Retype the data below exactly, skipping pictures.
━━━━━━━━━━
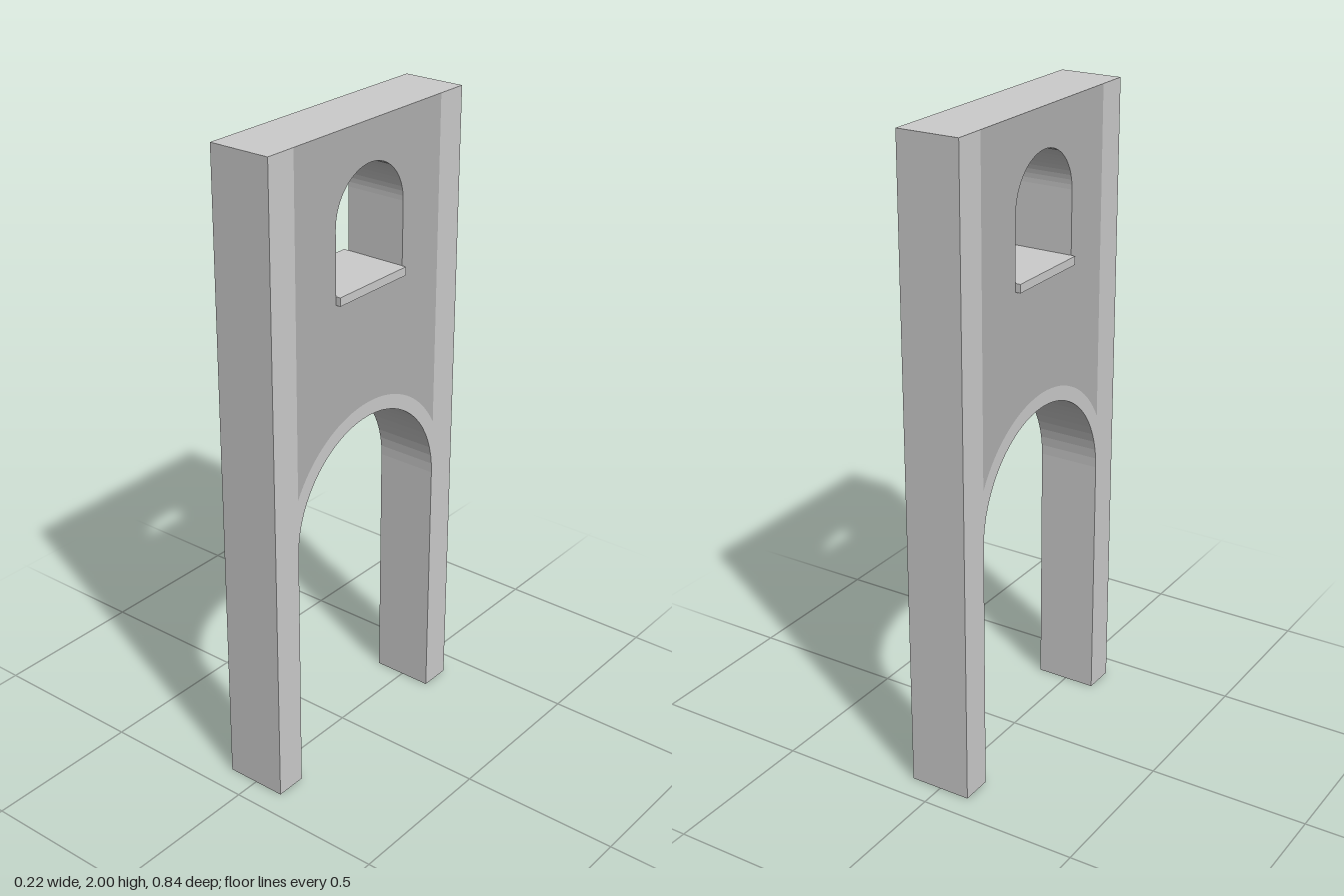
import * as THREE from 'three';

const DEPTH = 0.196;          // wall thickness along x
const HALF = 0.42;            // half width along z
const OPEN = 0.32;            // half width and radius of the archway
const SPRING = 0.797;         // height where the arch starts
const RING = 0.365;           // outer radius of the arch band
const TOP = 2;

// Extrude a profile drawn in (z, y) through the wall thickness
function wallPart(name, shape, materials) {
  const geometry = new THREE.ExtrudeGeometry(shape, { depth: DEPTH, bevelEnabled: false, curveSegments: 16 });
  geometry.translate(0, 0, -DEPTH / 2);
  geometry.rotateY(Math.PI / 2);
  const mesh = new THREE.Mesh(geometry, materials);
  mesh.name = name;
  return mesh;
}

export function createModel() {
  const group = new THREE.Group();
  group.name = 'archedGateWall';
  const light = new THREE.MeshStandardMaterial({ color: 0xcccccc });
  const dark = new THREE.MeshStandardMaterial({ color: 0xb0b0b0 });
  const a = Math.acos(OPEN / RING);
  const join = SPRING + RING * Math.sin(a);

  // Two pillars joined by the arch band
  const frame = new THREE.Shape();
  frame.moveTo(-HALF, 0);
  frame.lineTo(-OPEN, 0);
  frame.lineTo(-OPEN, SPRING);
  frame.absarc(0, SPRING, OPEN, Math.PI, 0, true);
  frame.lineTo(OPEN, 0);
  frame.lineTo(HALF, 0);
  frame.lineTo(HALF, TOP);
  frame.lineTo(OPEN, TOP);
  frame.lineTo(OPEN, join);
  frame.absarc(0, SPRING, RING, a, Math.PI - a, false);
  frame.lineTo(-OPEN, TOP);
  frame.lineTo(-HALF, TOP);
  frame.closePath();
  group.add(wallPart('pillarsAndArch', frame, light));

  // Darker wall panel above the arch, with a round-topped window
  const panel = new THREE.Shape();
  panel.moveTo(OPEN, TOP);
  panel.lineTo(-OPEN, TOP);
  panel.lineTo(-OPEN, join);
  panel.absarc(0, SPRING, RING, Math.PI - a, a, true);
  panel.closePath();
  const opening = new THREE.Path();
  opening.moveTo(-0.15, 1.51);
  opening.lineTo(0.15, 1.51);
  opening.lineTo(0.15, 1.73);
  opening.absarc(0, 1.73, 0.15, 0, Math.PI, false);
  opening.closePath();
  panel.holes.push(opening);
  group.add(wallPart('wallPanel', panel, [dark, light]));

  // Window sill running through the wall
  const sill = new THREE.Mesh(new THREE.BoxGeometry(0.225, 0.026, 0.297), light);
  sill.name = 'windowSill';
  sill.position.y = 1.523;
  group.add(sill);

  return group;
}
━━━━━━━━━━
* _Result of this exercise_
import * as THREE from 'three';

const DEPTH = 0.196;          // wall thickness along x
const HALF = 0.42;            // half width along z
const OPEN = 0.32;            // half width and radius of the archway
const SPRING = 0.797;         // height where the arch starts
const RING = 0.365;           // outer radius of the arch band
const TOP = 2;

// Extrude a profile drawn in (z, y) through the wall thickness
function wallPart(name, shape, materials) {
  const geometry = new THREE.ExtrudeGeometry(shape, { depth: DEPTH, bevelEnabled: false, curveSegments: 16 });
  geometry.translate(0, 0, -DEPTH / 2);
  geometry.rotateY(Math.PI / 2);
  const mesh = new THREE.Mesh(geometry, materials);
  mesh.name = name;
  return mesh;
}

export function createModel() {
  const group = new THREE.Group();
  group.name = 'archedGateWall';
  const light = new THREE.MeshStandardMaterial({ color: 0xcccccc });
  const dark = new THREE.MeshStandardMaterial({ color: 0xb0b0b0 });
  const a = Math.acos(OPEN / RING);
  const join = SPRING + RING * Math.sin(a);

  // Two pillars joined by the arch band
  const frame = new THREE.Shape();
  frame.moveTo(-HALF, 0);
  frame.lineTo(-OPEN, 0);
  frame.lineTo(-OPEN, SPRING);
  frame.absarc(0, SPRING, OPEN, Math.PI, 0, true);
  frame.lineTo(OPEN, 0);
  frame.lineTo(HALF, 0);
  frame.lineTo(HALF, TOP);
  frame.lineTo(OPEN, TOP);
  frame.lineTo(OPEN, join);
  frame.absarc(0, SPRING, RING, a, Math.PI - a, false);
  frame.lineTo(-OPEN, TOP);
  frame.lineTo(-HALF, TOP);
  frame.closePath();
  group.add(wallPart('pillarsAndArch', frame, light));

  // Darker wall panel above the arch, with a round-topped window
  const panel = new THREE.Shape();
  panel.moveTo(OPEN, TOP);
  panel.lineTo(-OPEN, TOP);
  panel.lineTo(-OPEN, join);
  panel.absarc(0, SPRING, RING, Math.PI - a, a, true);
  panel.closePath();
  const opening = new THREE.Path();
  opening.moveTo(-0.15, 1.51);
  opening.lineTo(0.15, 1.51);
  opening.lineTo(0.15, 1.73);
  opening.absarc(0, 1.73, 0.15, 0, Math.PI, false);
  opening.closePath();
  panel.holes.push(opening);
  group.add(wallPart('wallPanel', panel, [dark, light]));

  // Window sill running through the wall
  const sill = new THREE.Mesh(new THREE.BoxGeometry(0.225, 0.026, 0.297), light);
  sill.name = 'windowSill';
  sill.position.y = 1.523;
  group.add(sill);

  return group;
}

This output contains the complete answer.